Although not presented, the histogram of the spread of length of hospital stay would have a long tail to the right that incorporated some large values, but with the bulk of the observations concentrated to the left but above zero. It was possible to detect that the distribution was positively skewed from the summary statistics—in particular, the sample mean was less than twice the value of the sample standard deviation. For the control treatment it was possible to detect that the distribution of length of hospital stay was positively skewed because the sample deviation was larger in value than the sample mean. Because length of hospital stay was positively skewed, the arithmetic mean would be disproportionally raised by a small number of high values in the right hand tail of the distribution. Therefore, the sample mean will be larger than the median for both treatment groups (*b* is false); the researchers reported that the median length of stay for both treatment groups was 5 days.

Negative and positive skewed distributions have been described in a previous question.3 The left hand tail of a negative skewed distribution would incorporate some low scores and is longer than the tail on the right. In a negative skewed distribution the bulk of scores are concentrated to the right of the distribution.

The independent samples *t* test, sometimes known as the Student’s *t* test, compares the mean of a variable measured on a continuous scale between two independent groups. Described in a previous question,4 it is a parametric test, and to enable the test to be applied, assumptions are made about the data. Parametric tests have been described in a previous question,5 and such tests assume that the variable to be compared is normally distributed in both groups. Therefore, the independent samples *t* test would not have been used to compare the treatment groups (*c* is false).

A non-parametric test could have been performed that did not make assumptions about the distribution of the data. The Wilcoxon rank sum test or Mann-Whitney U test, described in a previous question,6 could have been used.

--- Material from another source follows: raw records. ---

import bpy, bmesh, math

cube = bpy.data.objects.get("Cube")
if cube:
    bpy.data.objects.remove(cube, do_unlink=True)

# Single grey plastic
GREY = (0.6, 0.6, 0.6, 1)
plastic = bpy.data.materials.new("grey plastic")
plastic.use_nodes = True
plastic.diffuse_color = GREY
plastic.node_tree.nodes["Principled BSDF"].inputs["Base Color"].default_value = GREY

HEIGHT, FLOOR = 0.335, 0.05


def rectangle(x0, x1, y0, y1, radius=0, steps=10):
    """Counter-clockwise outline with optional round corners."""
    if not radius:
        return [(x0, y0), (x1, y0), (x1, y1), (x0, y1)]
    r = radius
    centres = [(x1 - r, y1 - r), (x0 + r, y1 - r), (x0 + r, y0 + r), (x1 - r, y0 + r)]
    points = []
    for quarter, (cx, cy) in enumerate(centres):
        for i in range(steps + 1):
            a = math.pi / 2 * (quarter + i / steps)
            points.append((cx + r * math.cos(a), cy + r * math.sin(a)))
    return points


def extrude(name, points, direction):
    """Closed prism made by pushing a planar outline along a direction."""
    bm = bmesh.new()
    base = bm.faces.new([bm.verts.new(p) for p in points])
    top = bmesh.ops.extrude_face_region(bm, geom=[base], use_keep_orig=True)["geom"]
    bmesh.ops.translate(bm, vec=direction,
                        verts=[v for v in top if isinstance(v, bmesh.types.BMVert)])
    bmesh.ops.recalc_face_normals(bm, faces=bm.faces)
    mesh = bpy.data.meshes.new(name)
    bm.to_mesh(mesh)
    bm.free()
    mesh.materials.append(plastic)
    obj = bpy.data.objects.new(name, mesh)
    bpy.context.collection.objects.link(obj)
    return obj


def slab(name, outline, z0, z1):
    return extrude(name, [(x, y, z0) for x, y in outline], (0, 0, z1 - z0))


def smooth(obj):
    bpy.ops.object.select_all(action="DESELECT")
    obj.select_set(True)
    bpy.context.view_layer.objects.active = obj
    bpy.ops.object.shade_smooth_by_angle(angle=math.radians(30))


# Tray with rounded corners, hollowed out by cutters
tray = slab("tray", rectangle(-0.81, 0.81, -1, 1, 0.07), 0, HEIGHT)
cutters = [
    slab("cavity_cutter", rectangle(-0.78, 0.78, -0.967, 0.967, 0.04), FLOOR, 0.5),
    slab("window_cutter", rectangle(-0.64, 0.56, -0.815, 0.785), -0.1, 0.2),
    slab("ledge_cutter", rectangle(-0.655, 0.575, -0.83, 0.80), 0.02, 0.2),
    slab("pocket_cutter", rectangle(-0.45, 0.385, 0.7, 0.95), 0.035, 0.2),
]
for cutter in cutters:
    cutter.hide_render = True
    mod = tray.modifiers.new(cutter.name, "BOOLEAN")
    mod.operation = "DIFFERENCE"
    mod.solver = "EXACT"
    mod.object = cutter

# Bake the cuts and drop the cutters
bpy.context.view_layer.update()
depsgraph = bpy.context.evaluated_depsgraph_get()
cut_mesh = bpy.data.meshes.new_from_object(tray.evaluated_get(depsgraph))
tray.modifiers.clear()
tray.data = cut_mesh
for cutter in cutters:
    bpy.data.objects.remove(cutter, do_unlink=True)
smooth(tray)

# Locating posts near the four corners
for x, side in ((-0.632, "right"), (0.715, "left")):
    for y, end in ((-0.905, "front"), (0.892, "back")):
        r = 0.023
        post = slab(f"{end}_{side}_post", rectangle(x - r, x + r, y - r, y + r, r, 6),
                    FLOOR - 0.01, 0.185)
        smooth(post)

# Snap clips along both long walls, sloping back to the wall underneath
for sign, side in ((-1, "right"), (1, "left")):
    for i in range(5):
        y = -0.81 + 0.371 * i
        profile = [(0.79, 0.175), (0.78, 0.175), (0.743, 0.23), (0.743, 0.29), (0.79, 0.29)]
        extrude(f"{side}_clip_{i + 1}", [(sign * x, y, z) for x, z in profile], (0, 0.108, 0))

The researchers of the above trial reported that comparison of treatment groups using the Mann-Whitney test gave P=0.20, indicating that the treatment groups did not differ significantly in length of hospital stay. Alternatively, the observations of length of hospital stay could have been log transformed, as described in a previous question,7 to ascertain whether the transformed data met the assumptions of the independent samples *t* test.

Many statistical methods that compare an outcome measure between treatment groups assume that the data are normally distributed. However, a histogram of the outcome measures will not usually be presented, so it is not possible to verify whether distributional assumptions have been met. It is standard practice to present the mean and standard deviation for the outcome measures. Although it is not possible to ascertain if an outcome measure is normally distributed from such information, it is possible sometimes—as illustrated above—to show that it is not.

## Notes

**Cite this as:** *BMJ* 2012;345:e7534

## Footnotes

Competing interests: None declared.